“The ladies were very lovely and they made me very welcome. And I found out I could do it. It felt great.
“I was like ‘Yeah I can do this’. And after a few weeks I was like ‘I need more’. So I did body pump and then I did spinning and I’ve done all sorts, and I felt amazing and it got me out of the house and it got me back into being active and I could play with the kids.”
She said it was around about this time she received an email about the Invictus Games, and she felt she had really just learned to walk and wondered what she would be able to do.
Ms Johnston put her name down and a few months later received an email saying she had been chosen.
She said it is not about what you can do, but is about putting yourself back out there.
“Being in the Invictus Games with so many similar people in similar situations, like-minded thinking – it’s been amazing.
“It’s so inspirational, speaking to everybody around here and everybody supports each other,” she said.
Ms Johnston, who is sporting Team UK and Invictus themed polish on her nails, said that just getting on the starting line is a huge achievement for some people.

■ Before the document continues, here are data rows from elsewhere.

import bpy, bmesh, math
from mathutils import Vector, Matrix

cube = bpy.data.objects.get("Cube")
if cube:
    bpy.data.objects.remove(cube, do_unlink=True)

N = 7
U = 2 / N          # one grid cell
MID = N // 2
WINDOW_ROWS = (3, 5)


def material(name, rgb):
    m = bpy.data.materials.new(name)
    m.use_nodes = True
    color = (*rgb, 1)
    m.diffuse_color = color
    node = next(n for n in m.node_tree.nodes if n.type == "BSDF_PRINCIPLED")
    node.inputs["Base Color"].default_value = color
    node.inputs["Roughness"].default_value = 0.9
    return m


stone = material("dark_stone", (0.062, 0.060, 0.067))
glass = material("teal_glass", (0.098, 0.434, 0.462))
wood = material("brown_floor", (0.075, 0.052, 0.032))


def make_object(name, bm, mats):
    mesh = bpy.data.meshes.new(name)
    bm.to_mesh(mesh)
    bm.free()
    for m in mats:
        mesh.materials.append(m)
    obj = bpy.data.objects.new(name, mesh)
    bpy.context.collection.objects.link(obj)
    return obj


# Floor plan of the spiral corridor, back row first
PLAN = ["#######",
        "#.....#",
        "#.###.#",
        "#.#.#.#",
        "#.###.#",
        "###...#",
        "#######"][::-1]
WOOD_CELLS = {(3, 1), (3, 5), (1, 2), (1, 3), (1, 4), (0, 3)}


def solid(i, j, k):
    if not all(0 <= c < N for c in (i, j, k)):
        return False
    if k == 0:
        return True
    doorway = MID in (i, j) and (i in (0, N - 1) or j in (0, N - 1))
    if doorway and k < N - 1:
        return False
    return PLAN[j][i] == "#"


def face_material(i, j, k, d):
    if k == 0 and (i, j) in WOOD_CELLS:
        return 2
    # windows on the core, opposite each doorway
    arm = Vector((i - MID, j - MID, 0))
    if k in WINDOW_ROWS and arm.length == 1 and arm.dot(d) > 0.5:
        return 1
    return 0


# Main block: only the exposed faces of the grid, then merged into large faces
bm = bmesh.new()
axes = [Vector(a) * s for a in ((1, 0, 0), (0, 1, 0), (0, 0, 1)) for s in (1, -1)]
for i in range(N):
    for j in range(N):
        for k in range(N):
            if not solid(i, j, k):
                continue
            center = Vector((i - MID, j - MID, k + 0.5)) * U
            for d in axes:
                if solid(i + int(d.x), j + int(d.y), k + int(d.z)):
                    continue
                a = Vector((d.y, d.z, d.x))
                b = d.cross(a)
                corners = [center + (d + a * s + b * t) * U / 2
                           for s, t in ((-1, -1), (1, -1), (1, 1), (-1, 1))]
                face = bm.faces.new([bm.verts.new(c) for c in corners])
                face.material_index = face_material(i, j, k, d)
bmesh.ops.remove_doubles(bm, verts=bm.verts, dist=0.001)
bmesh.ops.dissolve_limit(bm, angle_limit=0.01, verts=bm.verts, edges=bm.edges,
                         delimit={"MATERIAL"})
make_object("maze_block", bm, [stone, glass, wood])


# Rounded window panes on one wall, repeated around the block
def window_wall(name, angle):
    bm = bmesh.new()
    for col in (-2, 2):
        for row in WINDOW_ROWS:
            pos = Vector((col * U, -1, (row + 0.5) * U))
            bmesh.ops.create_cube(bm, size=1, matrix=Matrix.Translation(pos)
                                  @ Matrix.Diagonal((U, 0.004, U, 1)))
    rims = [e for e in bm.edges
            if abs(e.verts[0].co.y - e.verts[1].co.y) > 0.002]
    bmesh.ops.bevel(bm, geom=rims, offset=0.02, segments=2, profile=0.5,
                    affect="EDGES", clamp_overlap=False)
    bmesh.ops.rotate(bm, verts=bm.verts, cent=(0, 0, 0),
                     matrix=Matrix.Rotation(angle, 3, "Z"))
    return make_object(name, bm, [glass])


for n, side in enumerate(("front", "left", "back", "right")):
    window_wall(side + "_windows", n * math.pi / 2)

“Putting yourself out there is a scary thing after something that’s been life-changing,” she said.
Talking about the moment she hugged Harry and Meghan, Ms Johnston said: “It was as I was walking out they were just leaving and he went to shake my hand again and I was like ‘Come on Harry I’m a hugger’.
“And he gave me a hug, and Meghan gave me a hug.”
Ms Johnston said Harry is “such a sound guy”, adding that he is “one of the lads”.
She said: “He’s got that kind of banter with everybody, but it’s a side you don’t generally see because obviously he’s a royal.”
Harry founded the Invictus Games to aid the rehabilitation of injured or sick military personnel and veterans from across the globe, by giving them the challenge of competing in sporting events similar to the Paralympics.
Some 150 friends and family have joined competitors in The Hague to cheer on Team UK, supported by the Royal British Legion.
Harry and Meghan made their first public appearance together in Europe since quitting as senior working royals more than two years ago when they attended a reception at the games on Friday.
A camera crew filming for a Netflix documentary called Heart Of Invictus – a series from Harry and Meghan’s Archewell Productions following people competing at the event – has been seen close to the couple since they arrived at the games.
And on both Saturday and Sunday, a drone could be seen hovering above events that the couple were at.
The pair signed a multimillion-pound deal with streaming giant Netflix in 2020.
It is expected that Harry will be in The Hague until the games close on Friday, while Meghan is understood to be flying back to the US ahead of him.